  4. Don’t crowd the oven with Baking tins. The pans should never touch each other or the sides of the oven or be placed over or under each other on the racks.
  5. Grease pans using a piece of paper towel, rub a small amount of shortening, butter or margarine evenly over the bottom and on sides of pans if directed. A small amount of pan spray may be used and spread over the pan, also using the paper towel technique.
  6. Prevent sharp edges on muffins, bar cookies by greasing the muffin cups or pans only on the bottom and halfway up the sides so the batter is higher than the grease line. This is one time you might not want to use a pan spray.
  7. To test for doneness in cakes, quick breads and bar cookies, use a toothpick inserted in the center. The toothpick should come out clean and dry or have only a few crumbs clinging to it.
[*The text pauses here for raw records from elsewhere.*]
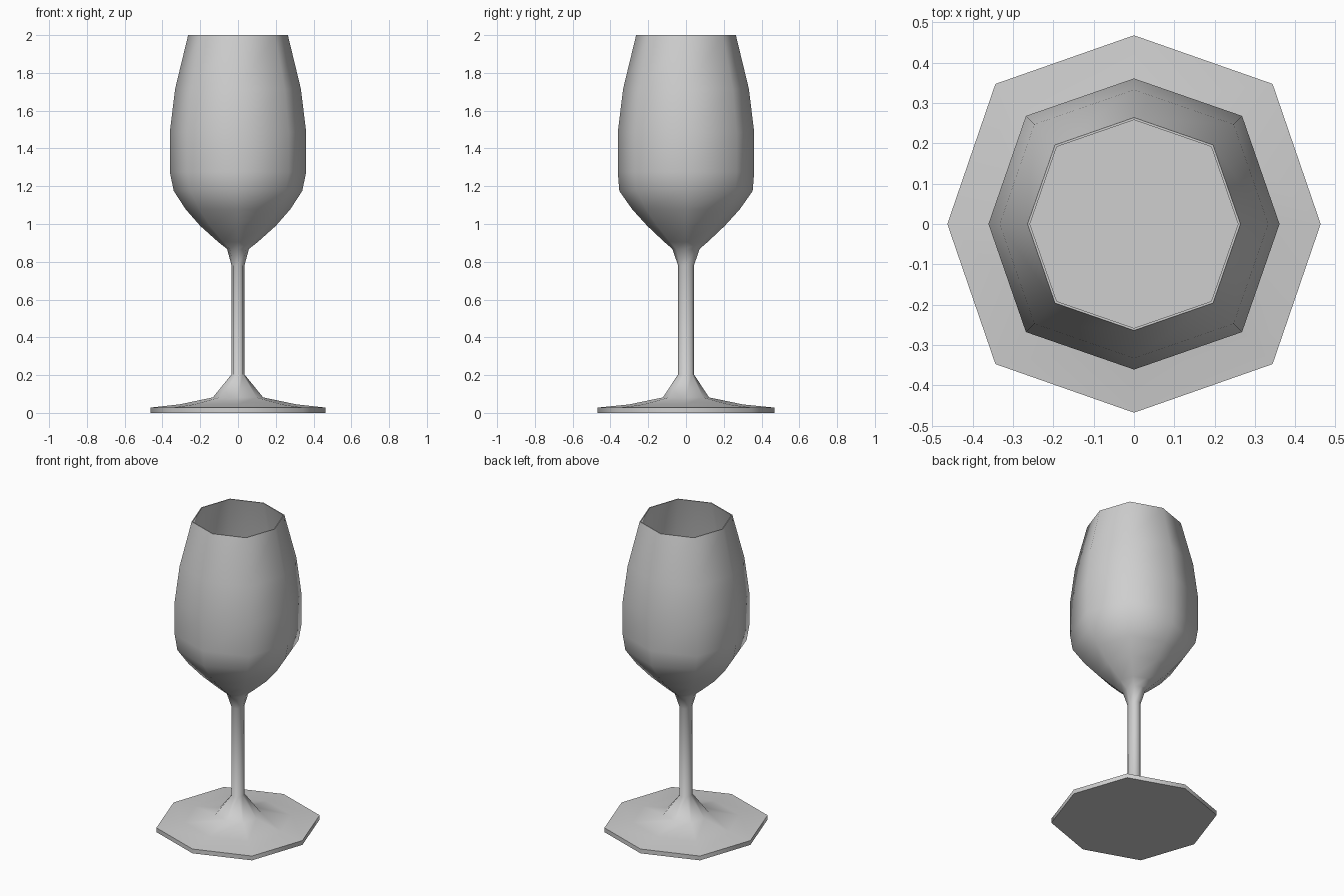
import bpy, bmesh, math

if "Cube" in bpy.data.objects:
    bpy.data.objects.remove(bpy.data.objects["Cube"], do_unlink=True)

SIDES = 8
WALL = 0.006
DRINK_Z = 1.27

grey = bpy.data.materials.new("plain grey")
grey.use_nodes = True
grey.diffuse_color = (0.62, 0.62, 0.62, 1)
grey.node_tree.nodes["Principled BSDF"].inputs["Base Color"].default_value = grey.diffuse_color


def lathe(name, profile, smooth_angle=50):
    """Skin eight-sided rings given as (z, x radius, y radius) and cap both ends."""
    bm = bmesh.new()
    rings = []
    for z, rx, ry in profile:
        ring = []
        for i in range(SIDES):
            a = i * math.tau / SIDES
            k = 1.05 if i % 2 else 1.0      # diagonal corners stand out a little
            ring.append(bm.verts.new((rx * k * math.cos(a), ry * k * math.sin(a), z)))
        rings.append(ring)
    for low, high in zip(rings, rings[1:]):
        for i in range(SIDES):
            j = (i + 1) % SIDES
            bm.faces.new((low[i], low[j], high[j], high[i]))
    bm.faces.new(rings[0][::-1])
    bm.faces.new(rings[-1])
    bmesh.ops.recalc_face_normals(bm, faces=bm.faces)
    mesh = bpy.data.meshes.new(name)
    bm.to_mesh(mesh)
    bm.free()
    mesh.materials.append(grey)
    obj = bpy.data.objects.new(name, mesh)
    bpy.context.collection.objects.link(obj)
    bpy.ops.object.select_all(action="DESELECT")
    obj.select_set(True)
    bpy.context.view_layer.objects.active = obj
    bpy.ops.object.shade_smooth_by_angle(angle=math.radians(smooth_angle))
    return obj


# Foot and stem rings, bottom to top
foot_and_stem = [
    (0.0, 0.463, 0.468), (0.028, 0.463, 0.468), (0.045, 0.31, 0.3),
    (0.082, 0.133, 0.122), (0.204, 0.034, 0.042), (0.78, 0.034, 0.042),
]

# Bowl rings, bottom to rim
bowl = [
    (0.868, 0.058, 0.072), (0.905, 0.105, 0.115), (0.99, 0.2, 0.205),
    (1.078, 0.277, 0.285), (1.175, 0.34, 0.353), (1.275, 0.361, 0.361),
    (1.486, 0.361, 0.361), (1.715, 0.333, 0.333), (2.0, 0.264, 0.264),
]

# Inside of the bowl, rim to bottom
lining = [(z, rx - WALL, ry - WALL) for z, rx, ry in reversed(bowl[1:])]

lathe("wine_glass", foot_and_stem + bowl + lining, 65)

# Flat surface of the drink inside the bowl
lathe("drink_surface", [(DRINK_Z - 0.005, 0.355, 0.355), (DRINK_Z, 0.355, 0.355)], 30)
For more great tips on baking check out my book on Amazon.

A Little Book On Tea, Cake and Chocolate: TEA pairings, TEA and chocolate, TEA and its health benefits plus over 100 tips on BAKING cakes.

THE VERY BRITISH FISH AND CHIPS…

 

Did you know that according to Wikepedia fish and chips first appeared in the 1860’s and by 1910 there were more than 25,000 fish and chip shops across the UK, and by the 1930’s there were over 35,000. The National Federation of Fish Friers say that there are now 8,500 fish and chip shops across the UK.
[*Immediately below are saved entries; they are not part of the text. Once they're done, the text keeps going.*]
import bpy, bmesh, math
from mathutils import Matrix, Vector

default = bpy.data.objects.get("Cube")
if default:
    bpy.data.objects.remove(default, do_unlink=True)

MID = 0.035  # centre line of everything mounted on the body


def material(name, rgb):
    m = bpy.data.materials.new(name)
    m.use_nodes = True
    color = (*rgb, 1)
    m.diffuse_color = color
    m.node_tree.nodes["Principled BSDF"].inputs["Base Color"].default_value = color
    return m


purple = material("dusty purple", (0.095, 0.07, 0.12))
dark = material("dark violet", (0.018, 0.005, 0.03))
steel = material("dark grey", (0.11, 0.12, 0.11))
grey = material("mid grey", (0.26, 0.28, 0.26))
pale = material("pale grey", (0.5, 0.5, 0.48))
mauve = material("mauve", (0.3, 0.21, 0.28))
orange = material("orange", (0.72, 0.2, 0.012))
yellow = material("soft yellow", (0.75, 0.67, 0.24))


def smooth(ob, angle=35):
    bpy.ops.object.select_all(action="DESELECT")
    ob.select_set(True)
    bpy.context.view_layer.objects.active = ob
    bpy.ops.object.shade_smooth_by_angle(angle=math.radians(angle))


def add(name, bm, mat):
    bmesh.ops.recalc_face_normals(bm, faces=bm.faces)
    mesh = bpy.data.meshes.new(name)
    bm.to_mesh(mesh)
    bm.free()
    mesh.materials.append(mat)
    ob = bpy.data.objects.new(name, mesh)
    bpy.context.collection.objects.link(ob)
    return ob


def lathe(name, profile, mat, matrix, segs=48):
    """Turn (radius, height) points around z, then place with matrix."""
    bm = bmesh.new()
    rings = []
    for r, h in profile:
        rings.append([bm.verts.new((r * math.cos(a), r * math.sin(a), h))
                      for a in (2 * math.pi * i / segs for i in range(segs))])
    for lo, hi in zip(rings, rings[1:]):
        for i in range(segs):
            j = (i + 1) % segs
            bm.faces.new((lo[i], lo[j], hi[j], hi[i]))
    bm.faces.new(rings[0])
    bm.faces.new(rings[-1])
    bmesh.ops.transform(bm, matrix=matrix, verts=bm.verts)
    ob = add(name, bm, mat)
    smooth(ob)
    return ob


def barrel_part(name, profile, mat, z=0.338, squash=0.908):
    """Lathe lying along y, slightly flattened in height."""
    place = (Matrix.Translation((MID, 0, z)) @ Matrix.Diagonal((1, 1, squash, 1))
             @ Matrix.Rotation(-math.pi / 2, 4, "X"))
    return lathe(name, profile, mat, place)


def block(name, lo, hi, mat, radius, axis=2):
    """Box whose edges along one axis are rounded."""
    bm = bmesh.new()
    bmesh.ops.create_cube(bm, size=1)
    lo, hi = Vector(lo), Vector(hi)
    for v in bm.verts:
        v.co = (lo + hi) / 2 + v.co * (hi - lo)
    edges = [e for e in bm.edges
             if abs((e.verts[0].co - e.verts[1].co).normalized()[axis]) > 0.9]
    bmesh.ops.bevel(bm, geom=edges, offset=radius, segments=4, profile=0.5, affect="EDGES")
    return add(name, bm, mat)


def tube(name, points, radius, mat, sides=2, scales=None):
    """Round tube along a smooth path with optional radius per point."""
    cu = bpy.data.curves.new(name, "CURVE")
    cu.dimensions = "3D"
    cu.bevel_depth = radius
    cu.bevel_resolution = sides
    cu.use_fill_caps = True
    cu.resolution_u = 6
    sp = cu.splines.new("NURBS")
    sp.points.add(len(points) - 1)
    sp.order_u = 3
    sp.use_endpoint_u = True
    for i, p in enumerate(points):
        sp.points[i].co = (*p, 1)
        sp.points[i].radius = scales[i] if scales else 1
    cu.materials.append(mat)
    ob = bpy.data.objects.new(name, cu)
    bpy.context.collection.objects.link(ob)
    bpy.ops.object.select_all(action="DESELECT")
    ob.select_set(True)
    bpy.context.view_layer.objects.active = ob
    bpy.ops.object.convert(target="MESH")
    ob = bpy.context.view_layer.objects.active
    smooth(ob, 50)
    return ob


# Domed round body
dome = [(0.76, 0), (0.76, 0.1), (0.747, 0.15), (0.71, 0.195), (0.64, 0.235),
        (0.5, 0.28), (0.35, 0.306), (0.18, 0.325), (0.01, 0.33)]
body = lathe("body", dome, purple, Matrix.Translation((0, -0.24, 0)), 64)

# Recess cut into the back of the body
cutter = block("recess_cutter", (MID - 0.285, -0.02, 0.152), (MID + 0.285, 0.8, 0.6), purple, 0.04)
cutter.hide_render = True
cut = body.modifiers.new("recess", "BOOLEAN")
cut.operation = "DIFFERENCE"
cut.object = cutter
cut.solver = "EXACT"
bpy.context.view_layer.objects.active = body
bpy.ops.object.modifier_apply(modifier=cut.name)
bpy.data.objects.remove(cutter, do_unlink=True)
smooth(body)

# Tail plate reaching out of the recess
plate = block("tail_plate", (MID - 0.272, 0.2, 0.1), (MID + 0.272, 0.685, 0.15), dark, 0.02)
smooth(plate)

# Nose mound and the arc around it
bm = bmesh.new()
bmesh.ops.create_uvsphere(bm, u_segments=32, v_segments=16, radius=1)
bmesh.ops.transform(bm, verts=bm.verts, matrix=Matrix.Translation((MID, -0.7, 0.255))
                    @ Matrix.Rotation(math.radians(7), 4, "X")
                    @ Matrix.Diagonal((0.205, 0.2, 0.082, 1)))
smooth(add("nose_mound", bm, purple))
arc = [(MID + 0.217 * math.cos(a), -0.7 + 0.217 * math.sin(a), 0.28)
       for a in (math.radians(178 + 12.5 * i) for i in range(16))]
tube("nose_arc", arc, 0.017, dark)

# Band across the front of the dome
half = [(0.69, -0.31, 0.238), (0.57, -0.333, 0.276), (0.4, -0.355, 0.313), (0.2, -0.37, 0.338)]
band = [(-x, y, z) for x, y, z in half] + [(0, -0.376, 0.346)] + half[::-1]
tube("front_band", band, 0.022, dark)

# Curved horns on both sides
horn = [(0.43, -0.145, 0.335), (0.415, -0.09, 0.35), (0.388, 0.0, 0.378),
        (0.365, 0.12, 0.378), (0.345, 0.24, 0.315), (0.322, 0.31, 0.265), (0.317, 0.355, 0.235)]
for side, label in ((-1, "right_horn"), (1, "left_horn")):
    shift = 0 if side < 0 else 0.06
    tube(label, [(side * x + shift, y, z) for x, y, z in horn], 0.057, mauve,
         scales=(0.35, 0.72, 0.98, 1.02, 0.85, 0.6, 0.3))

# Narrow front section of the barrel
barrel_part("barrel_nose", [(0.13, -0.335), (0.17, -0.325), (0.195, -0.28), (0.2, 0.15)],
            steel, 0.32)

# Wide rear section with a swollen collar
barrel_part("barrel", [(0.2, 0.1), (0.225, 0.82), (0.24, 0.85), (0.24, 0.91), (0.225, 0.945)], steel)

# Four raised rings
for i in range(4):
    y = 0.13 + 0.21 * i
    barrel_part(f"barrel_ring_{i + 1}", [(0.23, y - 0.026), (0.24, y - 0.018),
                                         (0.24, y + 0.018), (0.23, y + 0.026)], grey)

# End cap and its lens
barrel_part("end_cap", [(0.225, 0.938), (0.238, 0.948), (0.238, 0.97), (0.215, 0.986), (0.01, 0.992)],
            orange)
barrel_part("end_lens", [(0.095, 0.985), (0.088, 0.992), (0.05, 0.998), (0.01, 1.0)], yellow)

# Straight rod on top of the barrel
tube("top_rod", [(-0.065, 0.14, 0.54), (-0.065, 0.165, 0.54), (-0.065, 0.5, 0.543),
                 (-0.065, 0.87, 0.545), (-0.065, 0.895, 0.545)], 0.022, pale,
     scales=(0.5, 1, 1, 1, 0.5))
Historic UK site says that the potato is though to have been brought into England from the New World of the 17th century by Sir Walter Raleigh although it is believed that it was the French who invented the fried potato chip.

In 1839 Charles Dickens referred to a ‘fried fish warehouse‘ in his novel, ‘Oliver Twist‘. The first fish and chip shop is believed to have been in Mossely, Lancashire in the North of England. It was sold from a wooden hut in the market and then later transferred to a permanent shop which had an inscription on its window which said ‘ this is the first fish and chip shop in the world’.

Towards the latter part of the 19th century and well into the next century, the fish and chip trade expanded satisfying the needs of the growing industrial population of the UK. Then the steam trawler brought fish from all over the North Atlantic, Iceland and Greenland and the steam railways meant the fish was distributed easily around the country.

Apparently in 1931 fish and chips became so essential in the British diet that one shop in Bradford had to employ a doorman to control the queue at busy times. Even the Territorial Army enjoyed it with special catering tents erected at training camps in order to give them fish and chips before battle.

The National Federation of Fish Friers said that in 1999, the British consumed nearly 300 million servings of fish and chips which equates to six servings to every man, woman and child in the country. The British Fish and Chips is by far the nation’s favourite take-away.